- veterinary fees, (which can be expensive)
- grooming and general care
- the dogs weight (food and exercise)
You are responsible for ensuring that your dog:
- is microchipped
- has an identifiable tag
- is secure and under control at all times
- is safe around other people/children
Ongoing expenses such as food, veterinary fees, and canine insurance can cost an average of £25 a week. (£1,300 per year)
Just like people, dogs get old.You are responsible ensuring you meet any necessary changes in lifestyle, food and supplements that may help your dog’s aging.
Also, when your dog reaches the end of its life, as the owner it is likely that you will be responsible for managing its death to ensure there no unnecessary suffering. This is something you must be prepared for.
The average lifespan for a dog is currently 12 years (many dogs surpass this). So you really need to think about whether you can make a lifelong commitment to a dog.
Adopting an older dog
Animal shelters are full of healthy and active senior dogs that are in need of a home. They make great pets for a number of reasons:
- senior dogs need homes just as badly as younger dogs
- adopting an older dog may save its life
- older dogs usually come trained and understand at least basic commands
- you can teach an old dog new tricks - older dogs have a greater attention span than a puppy
- older dogs are calmer and less energetic than younger ones
- older dogs make instant companions - a puppy needs leash training, an adult dog is ready to go for long walks, play fetch, workout partner, and loyal companion
A trained dog ultimately becomes and easier and more fun dog to own and we highly recommend that you consider classes once your new puppy is home with you.
Look for recommendations and qualifications when choosing a puppy training class, your veterinarian can also make a recommendations that you may wish to consider.
The Association of Dog Trainers is also a good way to find a registered trainer locally.
Keeping pets and owners together
Cinnamon Trust is a national charity for the elderly, the terminally ill and their pets.
- Controlling your dog in public
- Banned breeds
- Public Space Protection Orders and dogs
- Reporting a dangerous dog or dog fouling
Compulsory dog microchipping
From 6 April 2016 Compulsory dog microchipping came into effect. It is compulsory for owners to ensure their dog is microchipped by the time it is eight weeks old. You can be fined up to £500 if your dog is not microchipped. Your dog’s microchip must be fitted by a trained professional, for example a vet or an authorised person from the local authority.
Your dog’s microchip is given a number, which will show up whenever your dog is scanned. The professional who microchips your dog will also take your contact details. These details are kept alongside the microchip number on a database, so that your dog can be returned to you if it’s lost or stolen.

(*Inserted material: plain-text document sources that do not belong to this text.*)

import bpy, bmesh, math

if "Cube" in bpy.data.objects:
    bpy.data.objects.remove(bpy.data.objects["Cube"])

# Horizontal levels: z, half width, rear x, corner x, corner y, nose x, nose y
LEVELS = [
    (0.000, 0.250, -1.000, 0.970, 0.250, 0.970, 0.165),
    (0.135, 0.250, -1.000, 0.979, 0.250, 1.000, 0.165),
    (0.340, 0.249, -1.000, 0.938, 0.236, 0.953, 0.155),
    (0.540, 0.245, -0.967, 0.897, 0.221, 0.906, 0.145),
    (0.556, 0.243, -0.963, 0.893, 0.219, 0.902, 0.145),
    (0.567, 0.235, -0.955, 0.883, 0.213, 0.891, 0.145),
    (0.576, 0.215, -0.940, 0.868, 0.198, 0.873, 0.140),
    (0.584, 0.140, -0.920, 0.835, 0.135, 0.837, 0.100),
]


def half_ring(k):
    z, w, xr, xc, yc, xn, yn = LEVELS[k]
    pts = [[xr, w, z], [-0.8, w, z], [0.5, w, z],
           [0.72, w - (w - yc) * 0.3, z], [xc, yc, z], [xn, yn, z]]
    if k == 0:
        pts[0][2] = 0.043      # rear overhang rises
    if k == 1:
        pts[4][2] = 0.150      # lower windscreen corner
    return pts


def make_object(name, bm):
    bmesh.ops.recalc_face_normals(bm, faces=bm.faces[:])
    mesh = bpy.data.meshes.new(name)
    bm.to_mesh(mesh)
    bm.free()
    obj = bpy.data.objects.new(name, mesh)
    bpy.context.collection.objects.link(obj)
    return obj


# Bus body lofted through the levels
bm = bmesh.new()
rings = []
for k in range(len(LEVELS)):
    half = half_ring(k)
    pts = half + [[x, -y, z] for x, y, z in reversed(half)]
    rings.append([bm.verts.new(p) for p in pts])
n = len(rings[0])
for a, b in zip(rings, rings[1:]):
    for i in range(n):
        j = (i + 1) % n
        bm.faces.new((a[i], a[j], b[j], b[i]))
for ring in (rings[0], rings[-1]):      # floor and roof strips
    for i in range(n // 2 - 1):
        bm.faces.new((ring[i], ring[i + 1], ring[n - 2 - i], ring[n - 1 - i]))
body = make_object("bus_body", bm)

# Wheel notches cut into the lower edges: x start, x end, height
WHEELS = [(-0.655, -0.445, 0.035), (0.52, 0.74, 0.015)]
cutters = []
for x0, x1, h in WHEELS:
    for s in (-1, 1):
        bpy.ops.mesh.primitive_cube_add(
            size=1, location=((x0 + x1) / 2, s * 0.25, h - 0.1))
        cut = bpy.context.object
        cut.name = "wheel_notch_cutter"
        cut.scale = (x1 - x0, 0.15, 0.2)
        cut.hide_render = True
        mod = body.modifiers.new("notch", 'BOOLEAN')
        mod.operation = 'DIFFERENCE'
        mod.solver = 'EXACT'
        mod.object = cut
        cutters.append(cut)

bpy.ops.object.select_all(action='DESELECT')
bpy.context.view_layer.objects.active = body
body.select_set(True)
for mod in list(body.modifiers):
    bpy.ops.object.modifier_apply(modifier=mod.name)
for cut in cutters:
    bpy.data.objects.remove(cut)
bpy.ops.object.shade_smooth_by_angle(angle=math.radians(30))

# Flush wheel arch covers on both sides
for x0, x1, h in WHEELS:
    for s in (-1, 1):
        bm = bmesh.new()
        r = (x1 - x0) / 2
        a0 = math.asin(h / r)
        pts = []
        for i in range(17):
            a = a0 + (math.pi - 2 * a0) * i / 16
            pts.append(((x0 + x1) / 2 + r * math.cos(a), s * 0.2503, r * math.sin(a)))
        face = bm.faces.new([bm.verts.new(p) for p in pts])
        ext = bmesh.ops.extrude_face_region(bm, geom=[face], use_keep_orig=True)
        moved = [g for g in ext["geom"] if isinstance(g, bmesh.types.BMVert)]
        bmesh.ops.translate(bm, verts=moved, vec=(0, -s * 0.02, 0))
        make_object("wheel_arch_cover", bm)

You must make sure that your dog is registered on one of the following databases (they all meet government standards):
- Animal Microchips
- Animal Tracker
- MicroChip Central
- National Veterinary Data Service
- Pet Identity UK
- UK PETtrac
Your dog must still wear a collar and tag with your name and address when in a public place.
The RSPCA’s Community Animal Welfare Footprints (CAWF) scheme honours organisations for their first-class initiatives, which improve animal welfare and only pioneering local authorities, housing providers and other public service organisations across England are recognised through the scheme.
Luton council are incredibly proud of currently holding a Platinum Stray Dog Footprint, in addition to the Gold Stay Footprint for 2018, in recognition of maintaining the award at gold level for five years continuously. These awards are given for contributions to improving animal welfare.
Luton council also received Special Recognition from the RSPCA in 2017 which acknowledges our Dog Warden Service and its commitment to identifying and supporting the thousands of responsible dog owners in Luton. Luton is one of only three Councils to win this award.